The project is also a collaborative effort that encompasses multiple data contributors from different parts of the world who have provided entries about places, people, and material from a broad range of archives, i.e. the Library of Congress and the Royal Library. By including these many voices (and more to come) we hope that we can facilitate a multi-layered and multi-temporal reflexive approach to the places we live and inhabit today. We are of course aware that no archive is neutral and this is no exception. The map also carries the traces of our own interaction with the archival material and the people with whom we are in contact.
Prototyping and Counter-mapping
In many ways this project was always already a failed one. As the gridded town plan of St. Croix (USVI) clearly demonstrates, the map is also a colonial way of seeing and inhabiting space. And our own biases, even those of which we are unaware, produce blind spots on the map. The stories presented on this map express partial views, fragments of stories, with no intention of claiming objectivity. Instead they attest to the complexity of daily life and of historicizing. They are, rather, expressions directly related to our situated interaction with the historic and archival material at our disposal, here and now.
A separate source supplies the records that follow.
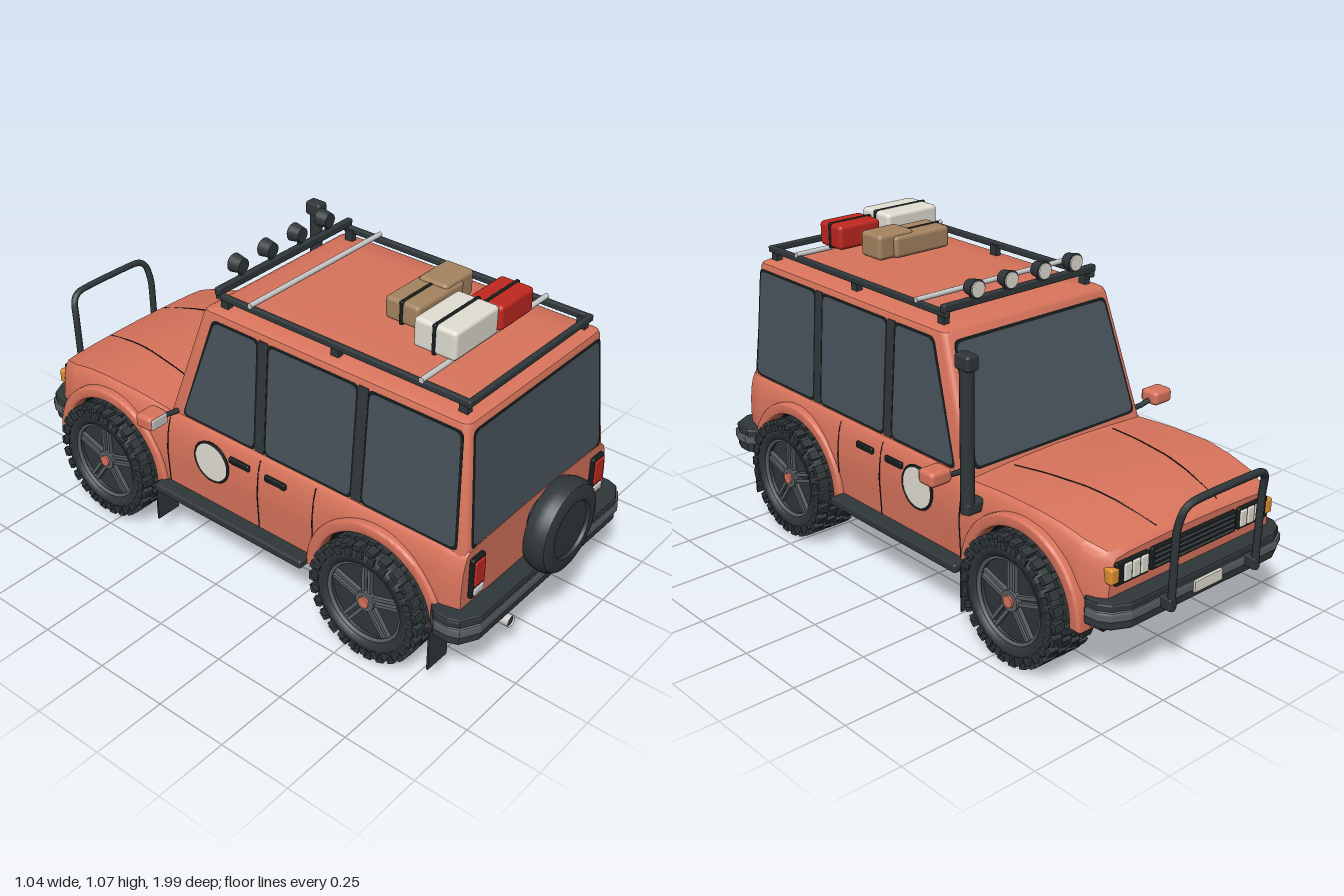
import * as THREE from 'three';
import { mergeGeometries, toCreasedNormals } from 'three/addons/utils/BufferGeometryUtils.js';
import { RoundedBoxGeometry } from 'three/addons/geometries/RoundedBoxGeometry.js';

const mat = (color) => new THREE.MeshStandardMaterial({ color, side: THREE.DoubleSide });
const paint = mat(0xd9745c), dark = mat(0x30373a), black = mat(0x161b1c), glass = mat(0x48535b);
const grey = mat(0xcccccc), steel = mat(0x5a6063), red = mat(0xc0281f), amber = mat(0xe09030);
const cream = mat(0xe2dfd4), tan = mat(0xa58460);
const V = (x, y, z) => new THREE.Vector3(x, y, z);
const SIDES = [1, -1], AXLES = [0.57, -0.56], AXLE_Y = 0.208, ARCH = 0.226;

function add(parent, name, geo, material, x = 0, y = 0, z = 0) {
  const m = new THREE.Mesh(geo, material);
  m.name = name;
  m.position.set(x, y, z);
  parent.add(m);
  return m;
}
const box = (w, h, d) => new THREE.BoxGeometry(w, h, d);
const rbox = (w, h, d, r = 0.01) => new RoundedBoxGeometry(w, h, d, 2, r);
const disc = (r, h, seg = 28) => new THREE.CylinderGeometry(r, r, h, seg);
const tube = (pts, r, seg = 24) => new THREE.TubeGeometry(new THREE.CatmullRomCurve3(pts, false, 'catmullrom', 0.3), seg, r, 8);

// Linear lookup in [key, value] pairs
function lookup(t, v) {
  if (v <= t[0][0]) return t[0][1];
  for (let i = 1; i < t.length; i++) {
    const [a, p] = t[i - 1], [b, q] = t[i];
    if (v <= b) return p + (q - p) * (v - a) / (b - a);
  }
  return t[t.length - 1][1];
}

// Skin over matching cross-sections, optionally closed round, both ends capped
function loft(rings, closed, crease = 0.5) {
  const n = rings[0].length, pos = [], idx = [];
  rings.forEach((r) => r.forEach((p) => pos.push(p.x, p.y, p.z)));
  for (let i = 0; i < rings.length - 1; i++) for (let j = 0; j < (closed ? n : n - 1); j++) {
    const a = i * n + j, b = i * n + (j + 1) % n;
    idx.push(a, b, a + n, b, b + n, a + n);
  }
  [0, rings.length - 1].forEach((i) => {
    const c = rings[i].reduce((s, p) => s.add(p), V(0, 0, 0)).divideScalar(n), k = pos.length / 3;
    pos.push(c.x, c.y, c.z);
    for (let j = 0; j < n; j++) {
      const a = i * n + j, b = i * n + (j + 1) % n;
      if (i) idx.push(k, a, b); else idx.push(k, b, a);
    }
  });
  const g = new THREE.BufferGeometry();
  g.setAttribute('position', new THREE.Float32BufferAttribute(pos, 3));
  g.setIndex(idx);
  return toCreasedNormals(g, crease);
}

// Lower body: height of the top line, half width and arch line along z
const TOP = [[-0.865, 0.425], [-0.85, 0.442], [-0.8, 0.458], [-0.7, 0.482], [-0.6, 0.495], [-0.45, 0.495], [-0.3, 0.485], [-0.26, 0.5]];
const WIDE = [[-0.865, 0.35], [-0.84, 0.368], [-0.78, 0.39], [-0.6, 0.405], [0.82, 0.405], [0.875, 0.39]];
const TUCK = [[0, 0.91], [0.012, 0.94], [0.03, 0.96], [0.06, 0.98], [0.13, 1], [0.3, 0.98]];
const halfWidth = (z, y) => lookup(WIDE, z) * lookup(TUCK, lookup(TOP, z) - y);
const hoodY = (x, z) => lookup(TOP, z) + 0.012 * (1 - (x / 0.37) ** 2);

function bodyGeometry() {
  const zs = [-0.865, -0.85, -0.84, -0.82, -0.3, -0.26, -0.1, 0.1, 0.82, 0.85, 0.875];
  AXLES.forEach((c) => { for (let k = 0; k <= 20; k++) zs.push(c + ARCH * Math.cos(Math.PI * k / 20)); });
  zs.sort((a, b) => a - b);
  return loft(zs.map((z) => {
    const top = lookup(TOP, z);
    let low = 0.208;
    AXLES.forEach((c) => { low = Math.max(low, AXLE_Y + Math.sqrt(Math.max(0, ARCH ** 2 - (z - c) ** 2))); });
    const base = Math.max(low, top - 0.06), half = [];
    for (let k = 0; k < 5; k++) half.push(low + (base - low) * k / 5);
    [0.06, 0.045, 0.03, 0.02, 0.012, 0.005, 0].forEach((d) => half.push(Math.max(low, top - d)));
    const side = half.map((y) => V(halfWidth(z, y), y, z));
    const w = halfWidth(z, top), over = [0.85, 0.6, 0.3, 0].map((f) => V(w * f, hoodY(w * f, z), z));
    const right = [...side, ...over];
    return [...right, ...right.slice(0, -1).reverse().map((p) => V(-p.x, p.y, p.z))];
  }), false, 0.6);
}

// Cabin: rounded rectangles stacked upwards, [y, half width, front z, rear z]
function cabinGeometry() {
  const rows = [[0.46, 0.3764, -0.3117, 0.8737], [0.89, 0.3454, -0.167, 0.8376], [0.903, 0.341, -0.16, 0.833],
    [0.911, 0.328, -0.145, 0.82], [0.916, 0.25, -0.07, 0.75], [0.92, 0.12, 0.1, 0.6]];
  return loft(rows.map(([y, w, f, b]) => {
    const ring = [], r = 0.025;
    [[1, -1], [-1, -1], [-1, 1], [1, 1]].forEach(([sx, sz], q) => {
      for (let k = 0; k <= 4; k++) {
        const t = (q + k / 4) * Math.PI / 2;
        ring.push(V(sx * (w - r) + r * Math.cos(t), y, (sz < 0 ? f + r : b - r) - r * Math.sin(t)));
      }
    });
    return ring;
  }), true, 0.6);
}

// Glass with a dark seal; corners lie in (u, v), place() maps them onto the cabin
function pane(parent, name, corners, place) {
  const cu = corners.reduce((s, c) => s + c[0], 0) / 4, cv = corners.reduce((s, c) => s + c[1], 0) / 4;
  [[0.009, 0.002, black, ' seal'], [0, 0.004, glass, '']].forEach(([grow, lift, m, suffix]) => {
    const p = corners.map(([u, v]) => new THREE.Vector2(u + Math.sign(u - cu) * grow, v + Math.sign(v - cv) * grow));
    const s = new THREE.Shape();
    p.forEach((c, i) => {
      const a = c.clone().add(p[(i + 3) % 4].clone().sub(c).setLength(0.022));
      const b = c.clone().add(p[(i + 1) % 4].clone().sub(c).setLength(0.022));
      if (i) s.lineTo(a.x, a.y); else s.moveTo(a.x, a.y);
      s.quadraticCurveTo(c.x, c.y, b.x, b.y);
    });
    const g = new THREE.ShapeGeometry(s, 5), at = g.attributes.position;
    for (let i = 0; i < at.count; i++) at.setXYZ(i, ...place(at.getX(i), at.getY(i), lift).toArray());
    g.computeVertexNormals();
    add(parent, name + suffix, g, m);
  });
}

// Wheel with axle along x, outer face on +x
function wheel() {
  const g = new THREE.Group();
  const profile = [[0.135, -0.07], [0.165, -0.082], [0.185, -0.076], [0.193, -0.06], [0.195, 0], [0.193, 0.06], [0.185, 0.076], [0.165, 0.082], [0.14, 0.076], [0.134, 0.05]];
  add(g, 'tyre', new THREE.LatheGeometry(profile.map((p) => new THREE.Vector2(...p)), 40).rotateZ(-Math.PI / 2), dark);
  const knobs = [], count = 26;
  for (let k = 0; k < count; k++) {
    [[-0.064, 0, 0.036], [-0.022, 0.5, 0.034], [0.022, 0, 0.034], [0.064, 0.5, 0.036]].forEach(([x, o, w]) => {
      knobs.push(box(w, 0.02, 0.028).translate(x, 0.197, 0).rotateX((k + o) / count * Math.PI * 2));
    });
    SIDES.forEach((s) => knobs.push(box(0.012, 0.026, 0.022).translate(s * 0.08, 0.182, 0).rotateX((k + 0.25) / count * Math.PI * 2)));
  }
  add(g, 'treadBlocks', mergeGeometries(knobs), dark);
  add(g, 'rimDish', disc(0.138, 0.1, 36).rotateZ(Math.PI / 2), dark);
  add(g, 'rimEdge', new THREE.TorusGeometry(0.136, 0.007, 8, 40).rotateY(Math.PI / 2), steel, 0.068);
  const spokes = [];
  for (let k = 0; k < 5; k++) SIDES.forEach((s) => spokes.push(box(0.014, 0.11, 0.011).translate(0.056, 0.078, s * 0.011).rotateX(k * Math.PI * 0.4)));
  add(g, 'spokes', mergeGeometries(spokes), steel);
  add(g, 'hub', disc(0.034, 0.03, 20).rotateZ(Math.PI / 2), steel, 0.055);
  add(g, 'hubCap', disc(0.02, 0.03, 8).rotateZ(Math.PI / 2), paint, 0.062);
  return g;
}

// Bumper: plan outline (half, x and z) swept upwards; dir is +1 for the rear
function bumper(parent, name, half, dir, y, h, material, out = 0) {
  const outer = half.map(([x, z]) => [x + out, z + out]), inner = half.map(([x, z]) => [x - 0.045, z - 0.05]).reverse();
  const right = [...outer, ...outer.map(([x, z]) => [-x, z]).reverse()];
  const ring = [...right, ...inner.map(([x, z]) => [-x, z]).reverse(), ...inner];
  const s = new THREE.Shape(ring.map(([x, z]) => new THREE.Vector2(x, -dir * z)));
  const bev = 0.008;
  const g = new THREE.ExtrudeGeometry(s, { depth: h - 2 * bev, bevelSize: bev, bevelThickness: bev, bevelSegments: 2 });
  add(parent, name, g.rotateX(-Math.PI / 2), material, 0, y + bev, 0);
}

export function createModel() {
  const car = new THREE.Group();
  car.name = 'offRoadCar';
  add(car, 'lowerBody', bodyGeometry(), paint);
  add(car, 'cabin', cabinGeometry(), paint);

  // Underside
  add(car, 'chassis', box(0.57, 0.23, 1.68), black, 0, 0.318, 0.005);
  [[0.78, 0.67, 0], [0.72, 0.07, -0.825], [0.76, 0.07, 0.835]].forEach(([w, d, z]) => add(car, 'floor', box(w, 0.02, d), black, 0, 0.215, z));
  add(car, 'exhaust', new THREE.CylinderGeometry(0.02, 0.02, 0.08, 16, 1, true).rotateX(Math.PI / 2), grey, -0.18, 0.155, 0.885);
  add(car, 'exhaustCore', disc(0.016, 0.07, 16).rotateX(Math.PI / 2), dark, -0.18, 0.155, 0.885);

  // Windows
  const rearPlace = (u, v, l) => V(u, v, 0.8737 - (v - 0.46) * 0.084 + l);
  const frontPlace = (u, v, l) => V(u, v, -0.3117 + (v - 0.46) * 0.3365 - l);
  pane(car, 'rearWindow', [[-0.338, 0.508], [0.338, 0.508], [0.318, 0.876], [-0.318, 0.876]], rearPlace);
  pane(car, 'windscreen', [[-0.338, 0.515], [0.338, 0.515], [0.312, 0.872], [-0.312, 0.872]], frontPlace);
  SIDES.forEach((s) => {
    const place = (u, v, l) => V(s * (0.3764 - (v - 0.46) * 0.0721 + l), v, u);
    [[0.835, 0.815, 0.5, 0.5], [0.452, 0.452, 0.118, 0.118], [0.068, 0.068, -0.232, -0.107]].forEach(([a, b, c, d]) =>
      pane(car, 'sideWindow', [[a, 0.507], [b, 0.876], [d, 0.876], [c, 0.507]], place));
    [0.476, 0.093].forEach((z) => add(car, 'doorPillar', box(0.008, 0.385, 0.036), dark, s * 0.359, 0.692, z).rotation.z = s * 0.072);
  });

  // Parts found on both sides
  SIDES.forEach((s) => {
    AXLES.forEach((z) => {
      const w = wheel();
      w.name = 'wheel';
      w.position.set(s * 0.375, AXLE_Y, z);
      if (s < 0) w.rotation.y = Math.PI;
      car.add(w);
      add(car, 'archLiner', new THREE.CylinderGeometry(ARCH, ARCH, 0.125, 24, 1, true, 0, Math.PI).rotateZ(Math.PI / 2), black, s * 0.337, AXLE_Y, z);
      const arch = new THREE.Shape().absarc(0, 0, 0.25, 0, Math.PI, false);
      arch.absarc(0, 0, 0.226, Math.PI, 0, true);
      const g = new THREE.ExtrudeGeometry(arch, { depth: 0.04, bevelSize: 0.008, bevelThickness: 0.01, bevelSegments: 3, curveSegments: 28 });
      add(car, 'wheelArch', toCreasedNormals(g.translate(0, 0, -0.02).rotateY(Math.PI / 2), 0.6), paint, s * 0.386, AXLE_Y, z);
      add(car, 'mudFlap', box(0.095, 0.15, 0.006), dark, s * 0.385, 0.142, z + 0.232);
    });
    add(car, 'sideStep', rbox(0.06, 0.03, 0.64, 0.008), dark, s * 0.42, 0.214, 0);
    [0.18, 0.03].forEach((z) => add(car, 'doorHandle', rbox(0.014, 0.022, 0.085, 0.005), black, s * 0.402, 0.44, z));
    add(car, 'roundel', disc(0.07, 0.012).rotateZ(Math.PI / 2), cream, s * 0.402, 0.395, -0.09);
    add(car, 'roundelRim', new THREE.TorusGeometry(0.071, 0.005, 6, 32).rotateY(Math.PI / 2), black, s * 0.405, 0.395, -0.09);
    [0.33, 0.105, -0.29].forEach((z) => {
      const pts = [0.225, 0.3, 0.36, 0.42, 0.455, 0.48].map((y) => V(s * halfWidth(z, y), y, z));
      add(car, 'doorSeam', tube(pts, 0.002), black);
    });
    add(car, 'bonnetSeam', tube([-0.84, -0.7, -0.6, -0.45, -0.33].map((z) => {
      const x = 0.13 + (z + 0.85) * 0.16;
      return V(s * x, hoodY(x, z), z);
    }), 0.002), black);
    // Door mirrors
    add(car, 'mirrorArm', tube([V(s * 0.36, 0.5, -0.265), V(s * 0.41, 0.505, -0.27), V(s * 0.46, 0.52, -0.275)], 0.009), dark);
    add(car, 'mirrorHousing', rbox(0.082, 0.05, 0.07, 0.015), paint, s * 0.481, 0.524, -0.273);
    add(car, 'mirrorGlass', rbox(0.066, 0.036, 0.008, 0.004), grey, s * 0.481, 0.524, -0.238);
    // Lamps
    add(car, 'tailLampBase', rbox(0.062, 0.142, 0.025, 0.006), black, s * 0.323, 0.403, 0.877);
    add(car, 'tailLamp', rbox(0.05, 0.088, 0.02, 0.005), red, s * 0.323, 0.42, 0.885);
    add(car, 'reverseLamp', rbox(0.05, 0.026, 0.02, 0.005), grey, s * 0.323, 0.356, 0.885);
    add(car, 'headlampBase', rbox(0.135, 0.072, 0.02, 0.005), black, s * 0.262, 0.378, -0.866);
    [0, 1, 2].forEach((k) => add(car, 'headlamp', rbox(0.031, 0.056, 0.02, 0.005), cream, s * (0.216 + k * 0.034), 0.378, -0.871));
    add(car, 'indicator', rbox(0.034, 0.05, 0.045, 0.008), amber, s * 0.335, 0.378, -0.856);
  });

  // Grille and bumpers
  add(car, 'grille', rbox(0.37, 0.072, 0.02, 0.005), black, 0, 0.378, -0.866);
  for (let k = 0; k < 4; k++) add(car, 'grilleSlat', box(0.35, 0.006, 0.012), steel, 0, 0.354 + k * 0.016, -0.873);
  const rearPlan = [[0.437, 0.825], [0.437, 0.87], [0.425, 0.9], [0.37, 0.93]];
  const frontPlan = [[0.385, 0.82], [0.38, 0.86], [0.36, 0.89], [0.31, 0.915]];
  bumper(car, 'rearBumper', rearPlan, 1, 0.22, 0.09, dark);
  bumper(car, 'rearBumperStrip', rearPlan, 1, 0.25, 0.036, steel, 0.006);
  bumper(car, 'frontBumper', frontPlan, -1, 0.225, 0.085, dark);
  bumper(car, 'frontBumperStrip', frontPlan, -1, 0.252, 0.034, steel, 0.006);
  add(car, 'frontPlate', box(0.12, 0.035, 0.008), cream, 0, 0.268, -0.932);

  // Bull bar
  const hoop = [[-0.185, 0.25, -0.955], [-0.185, 0.38, -0.958], [-0.185, 0.5, -0.962], [-0.175, 0.565, -0.975], [-0.13, 0.59, -0.983]];
  const hoopPts = [...hoop, ...hoop.map(([x, y, z]) => [-x, y, z]).reverse()].map((p) => V(...p));
  add(car, 'bullBar', tube(hoopPts, 0.012, 60), dark);
  SIDES.forEach((s) => add(car, 'bullBarMount', rbox(0.03, 0.04, 0.07, 0.006), dark, s * 0.185, 0.27, -0.93));

  // Spare wheel, turned to face the rear
  const cover = [[0, -0.045], [0.12, -0.045], [0.145, -0.035], [0.153, -0.01], [0.153, 0.015], [0.143, 0.036], [0.12, 0.046], [0.097, 0.044], [0.092, 0.034], [0, 0.038]];
  const spare = new THREE.LatheGeometry(cover.map((p) => new THREE.Vector2(...p)), 44).rotateX(Math.PI / 2);
  add(car, 'spareWheel', toCreasedNormals(spare, 0.7), dark, 0, 0.43, 0.952);
  add(car, 'spareMount', disc(0.06, 0.06).rotateX(Math.PI / 2), black, 0, 0.43, 0.885);

  // Snorkel on the left wing
  add(car, 'snorkelPipe', disc(0.022, 0.47, 16), dark, 0.434, 0.655, -0.365);
  add(car, 'snorkelElbow', rbox(0.08, 0.045, 0.044, 0.012), dark, 0.412, 0.437, -0.365);
  add(car, 'snorkelHead', rbox(0.046, 0.05, 0.064, 0.01), dark, 0.434, 0.897, -0.365);

  // Roof rack
  const rack = new THREE.Group();
  rack.name = 'roofRack';
  car.add(rack);
  SIDES.forEach((s) => {
    add(rack, 'rackRail', rbox(0.018, 0.022, 0.95, 0.005), dark, s * 0.305, 0.948, 0.342);
    [0.79, 0.335, -0.1].forEach((z) => add(rack, 'rackFoot', box(0.022, 0.055, 0.03), dark, s * 0.298, 0.922, z));
  });
  add(rack, 'rackRearBar', rbox(0.63, 0.022, 0.018, 0.005), dark, 0, 0.948, 0.808);
  add(rack, 'rackLampBar', rbox(0.64, 0.026, 0.022, 0.005), dark, 0, 0.966, -0.12);
  [0.01, 0.65].forEach((z) => add(rack, 'rackCrossbar', disc(0.009, 0.63, 12).rotateZ(Math.PI / 2), grey, 0, 0.962, z));
  [-0.206, -0.07, 0.07, 0.206].forEach((x) => {
    add(rack, 'lampStem', box(0.012, 0.03, 0.012), dark, x, 0.985, -0.125);
    add(rack, 'spotLamp', new THREE.CylinderGeometry(0.024, 0.031, 0.04, 20).rotateX(Math.PI / 2), dark, x, 1.012, -0.132);
    add(rack, 'spotLampLens', disc(0.026, 0.008, 20).rotateX(Math.PI / 2), cream, x, 1.012, -0.153);
  });

  // Luggage: [name, material, width, height, depth, x, y, z]
  [['whiteCase', cream, 0.215, 0.096, 0.15, -0.093, 1.022, 0.605], ['redCase', red, 0.17, 0.084, 0.12, 0.11, 1.013, 0.62],
    ['longBag', tan, 0.23, 0.075, 0.125, -0.003, 1.007, 0.427], ['smallBag', tan, 0.145, 0.086, 0.105, 0.097, 1.013, 0.43]].forEach(([name, m, w, h, d, x, y, z]) => {
    add(rack, name, rbox(w, h, d, 0.014), m, x, y, z);
    if (name !== 'smallBag') add(rack, name + 'Strap', rbox(w + 0.005, h + 0.005, 0.014, 0.005), black, x, y, z);
  });
  return car;
}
However, taking failure as a productive process, it is our hope that we can glean meaningful conversations from the project about the inherent difficulties of working with contested digital archival material such as this.
Taking center stage, then, are the unfolding relations between people and places across time, in an experiment of prototyping and counter-mapping. This prototyping works with some inbuilt assumptions, that history is still working in the present and is shaped by our continuous engagement with it. Moreover, that there is an inbuilt political choice in seeking to counteract the dominant form of present-day Danish accounts that claim engagement with the USVI is ‘a thing of the past.’ As such we are inspired by scholars who critically engage with newly-digitized material from the Danish West Indies, most notably: Temi Odumosu, Katrine Dirkinck-Holmfeldt, Mette Kia Krabbe Meyer, Mathias Danbolt and others.
Incentives and Involvement
Mapping a Colony is first and foremost a digital humanities project, funded by Europeana, which consists of an ongoing exploration of the traces, influences and consequences of Danish slavery and colonial cultural memory. The project is collaborative in form because it brings together contributions from people living in the USVI, Denmark and elsewhere, representing various knowledge fields.
By curating data from various sources and presenting it through an alternative digital mapping, we hope that the project will help shed light on the Danish-USVI colonial past and bring forward yet undiscovered links and voices from the past and present, history and memory, culture and economy. We hope our work also serves educational purposes with regard to framing the ethics of analyzing, mapping, visualizing and designing digital interactions with archival material.
The project’s incentive is to discuss the cultural and ethical potential of archival use and reuse. While mass digitization opens up the circulation and distribution of digital images and archival records, it also gives rise to new ethical, political and methodological questions concerning the re-use of such material. The project’s production process confirms a need for ongoing discussion of these questions.
Follow our work and events on the blog and read more about the people behind the project here.